Figure 1. Healthy outer corn stalk on left, versus anthracnose infected stalk on right.
Figure 2. Outer corn stalk symptomology of diplodia.
Fields with considerable lodging can be a challenge to harvest efficiently. Harvest losses in down corn may be 10 to 15% even when care is taken during harvesting. Most harvest losses occur at the gathering unit with most of the total machine loss caused by corn never getting into the combine. Downed corn is also at greater risk of poor drydown and other kernel problems. Lodged corn will be more likely to have molds or kernel sprouting if ears are in contact with the ground. The combination of variable grain moisture, possible kernel molds and kernel sprouting can increase the challenges of successfully storing the grain.
Figure 3. Fall stalk lodging due to cannibalization and stalk rots.
Start by inspecting fields to identify where corn is down and where it is standing. Check fields for stalk strength with the grab test. Grab the corn stalks at shoulder height, pull or push about 18 inches off center and release. If the corn stalks remain upright, stalk strength is good. If not, stalk strength is weaker. Also, determine the grain moisture in the fields. Knowing the percent of corn that is down and the grain moisture in each field can help determine harvest order. Take into consideration that upright corn, depending on stalk strength, is also at risk of lodging. Fields with down corn may take three or four times longer to harvest than fields of upright corn. It can be challenging to decide when to harvest the downed corn and the upright corn.

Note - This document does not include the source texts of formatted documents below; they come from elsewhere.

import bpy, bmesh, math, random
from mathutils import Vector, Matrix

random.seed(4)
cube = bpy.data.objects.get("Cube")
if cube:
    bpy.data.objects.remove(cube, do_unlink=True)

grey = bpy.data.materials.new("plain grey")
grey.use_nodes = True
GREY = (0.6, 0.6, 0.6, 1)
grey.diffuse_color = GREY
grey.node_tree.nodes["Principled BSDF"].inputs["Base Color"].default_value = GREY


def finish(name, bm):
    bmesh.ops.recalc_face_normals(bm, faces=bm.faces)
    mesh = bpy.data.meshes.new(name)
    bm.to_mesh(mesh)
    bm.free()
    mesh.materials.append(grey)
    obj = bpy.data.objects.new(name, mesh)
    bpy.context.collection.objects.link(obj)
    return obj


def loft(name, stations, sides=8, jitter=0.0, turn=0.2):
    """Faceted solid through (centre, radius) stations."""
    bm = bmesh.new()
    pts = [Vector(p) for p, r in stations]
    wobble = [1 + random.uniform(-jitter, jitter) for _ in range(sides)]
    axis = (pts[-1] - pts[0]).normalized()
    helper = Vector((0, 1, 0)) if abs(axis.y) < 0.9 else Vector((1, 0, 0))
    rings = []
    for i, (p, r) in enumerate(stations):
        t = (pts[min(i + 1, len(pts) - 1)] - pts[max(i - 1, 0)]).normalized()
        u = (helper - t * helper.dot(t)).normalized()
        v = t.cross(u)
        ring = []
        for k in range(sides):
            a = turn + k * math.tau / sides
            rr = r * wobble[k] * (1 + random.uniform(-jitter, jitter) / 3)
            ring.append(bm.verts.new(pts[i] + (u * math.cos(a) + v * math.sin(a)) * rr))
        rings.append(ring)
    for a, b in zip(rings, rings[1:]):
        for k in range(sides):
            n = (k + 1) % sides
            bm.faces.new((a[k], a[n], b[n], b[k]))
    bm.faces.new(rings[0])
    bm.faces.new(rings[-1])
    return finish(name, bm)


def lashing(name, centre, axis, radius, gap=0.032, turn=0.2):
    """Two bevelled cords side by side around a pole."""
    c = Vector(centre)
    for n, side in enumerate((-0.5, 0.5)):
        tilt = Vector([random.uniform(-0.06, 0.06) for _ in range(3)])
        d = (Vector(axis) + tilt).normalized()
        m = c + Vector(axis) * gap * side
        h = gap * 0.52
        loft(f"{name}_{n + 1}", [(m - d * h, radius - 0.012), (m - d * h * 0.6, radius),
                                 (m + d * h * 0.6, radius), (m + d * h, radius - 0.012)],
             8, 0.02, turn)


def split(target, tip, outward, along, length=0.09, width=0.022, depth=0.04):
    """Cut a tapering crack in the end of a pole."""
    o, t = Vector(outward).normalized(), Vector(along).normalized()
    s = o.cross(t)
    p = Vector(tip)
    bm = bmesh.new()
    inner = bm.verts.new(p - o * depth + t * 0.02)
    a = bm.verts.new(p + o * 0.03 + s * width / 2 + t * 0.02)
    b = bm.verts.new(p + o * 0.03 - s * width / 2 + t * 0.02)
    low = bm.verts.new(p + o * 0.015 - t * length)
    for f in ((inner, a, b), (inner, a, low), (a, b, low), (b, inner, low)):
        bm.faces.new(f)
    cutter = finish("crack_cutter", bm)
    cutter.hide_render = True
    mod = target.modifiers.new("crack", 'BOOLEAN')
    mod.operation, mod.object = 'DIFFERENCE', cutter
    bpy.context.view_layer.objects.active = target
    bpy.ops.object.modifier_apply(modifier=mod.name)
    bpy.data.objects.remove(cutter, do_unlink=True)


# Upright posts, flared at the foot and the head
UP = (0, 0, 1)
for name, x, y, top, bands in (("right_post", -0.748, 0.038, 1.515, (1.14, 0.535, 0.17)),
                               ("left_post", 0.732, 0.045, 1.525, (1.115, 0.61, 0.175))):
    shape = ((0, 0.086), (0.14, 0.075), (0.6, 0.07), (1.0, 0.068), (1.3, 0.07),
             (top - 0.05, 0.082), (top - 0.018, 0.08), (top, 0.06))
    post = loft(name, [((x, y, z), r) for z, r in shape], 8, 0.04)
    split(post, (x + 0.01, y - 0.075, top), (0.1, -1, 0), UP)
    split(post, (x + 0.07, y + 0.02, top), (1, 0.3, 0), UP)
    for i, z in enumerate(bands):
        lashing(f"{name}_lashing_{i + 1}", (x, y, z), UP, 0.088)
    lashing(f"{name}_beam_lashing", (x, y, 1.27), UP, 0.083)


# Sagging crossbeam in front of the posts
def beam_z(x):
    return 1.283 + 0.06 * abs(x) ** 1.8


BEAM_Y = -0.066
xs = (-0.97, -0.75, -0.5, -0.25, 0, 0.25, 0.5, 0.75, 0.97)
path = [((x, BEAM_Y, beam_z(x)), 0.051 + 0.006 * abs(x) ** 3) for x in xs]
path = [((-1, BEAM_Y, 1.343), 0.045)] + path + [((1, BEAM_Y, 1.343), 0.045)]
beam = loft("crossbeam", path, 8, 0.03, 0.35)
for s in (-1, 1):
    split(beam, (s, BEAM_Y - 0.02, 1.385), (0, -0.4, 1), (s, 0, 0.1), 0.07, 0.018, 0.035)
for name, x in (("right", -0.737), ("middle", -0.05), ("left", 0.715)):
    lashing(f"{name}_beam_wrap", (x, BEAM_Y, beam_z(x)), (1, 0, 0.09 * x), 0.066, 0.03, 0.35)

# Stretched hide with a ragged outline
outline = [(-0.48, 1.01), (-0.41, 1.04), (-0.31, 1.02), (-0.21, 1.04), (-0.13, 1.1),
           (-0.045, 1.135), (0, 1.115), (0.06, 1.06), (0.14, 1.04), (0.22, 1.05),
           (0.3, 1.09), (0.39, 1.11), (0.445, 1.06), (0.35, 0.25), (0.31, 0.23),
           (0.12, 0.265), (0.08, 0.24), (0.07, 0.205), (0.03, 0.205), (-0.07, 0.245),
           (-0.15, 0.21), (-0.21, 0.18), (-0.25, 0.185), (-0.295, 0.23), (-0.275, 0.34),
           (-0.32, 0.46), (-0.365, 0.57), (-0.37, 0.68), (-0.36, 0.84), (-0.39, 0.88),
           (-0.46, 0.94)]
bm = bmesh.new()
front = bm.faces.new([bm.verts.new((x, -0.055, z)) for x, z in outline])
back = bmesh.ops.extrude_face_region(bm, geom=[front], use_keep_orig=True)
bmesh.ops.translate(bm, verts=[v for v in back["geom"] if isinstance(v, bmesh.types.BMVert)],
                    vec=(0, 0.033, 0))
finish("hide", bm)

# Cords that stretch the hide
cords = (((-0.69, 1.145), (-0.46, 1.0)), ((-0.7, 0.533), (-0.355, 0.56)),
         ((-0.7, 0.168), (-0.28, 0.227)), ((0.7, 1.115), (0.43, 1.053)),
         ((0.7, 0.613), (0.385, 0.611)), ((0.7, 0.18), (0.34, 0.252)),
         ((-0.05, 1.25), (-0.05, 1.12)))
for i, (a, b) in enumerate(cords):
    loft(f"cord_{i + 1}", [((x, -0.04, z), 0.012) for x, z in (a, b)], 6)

Lodged corn can delay harvest. Harvesting as many of the downed ears as possible requires slow going and patience. The issue becomes how to operate the combine to gather up the most ears.
Fields with considerable lodging can reduce harvest efficiency. The following are some harvesting tips to protect yield potential: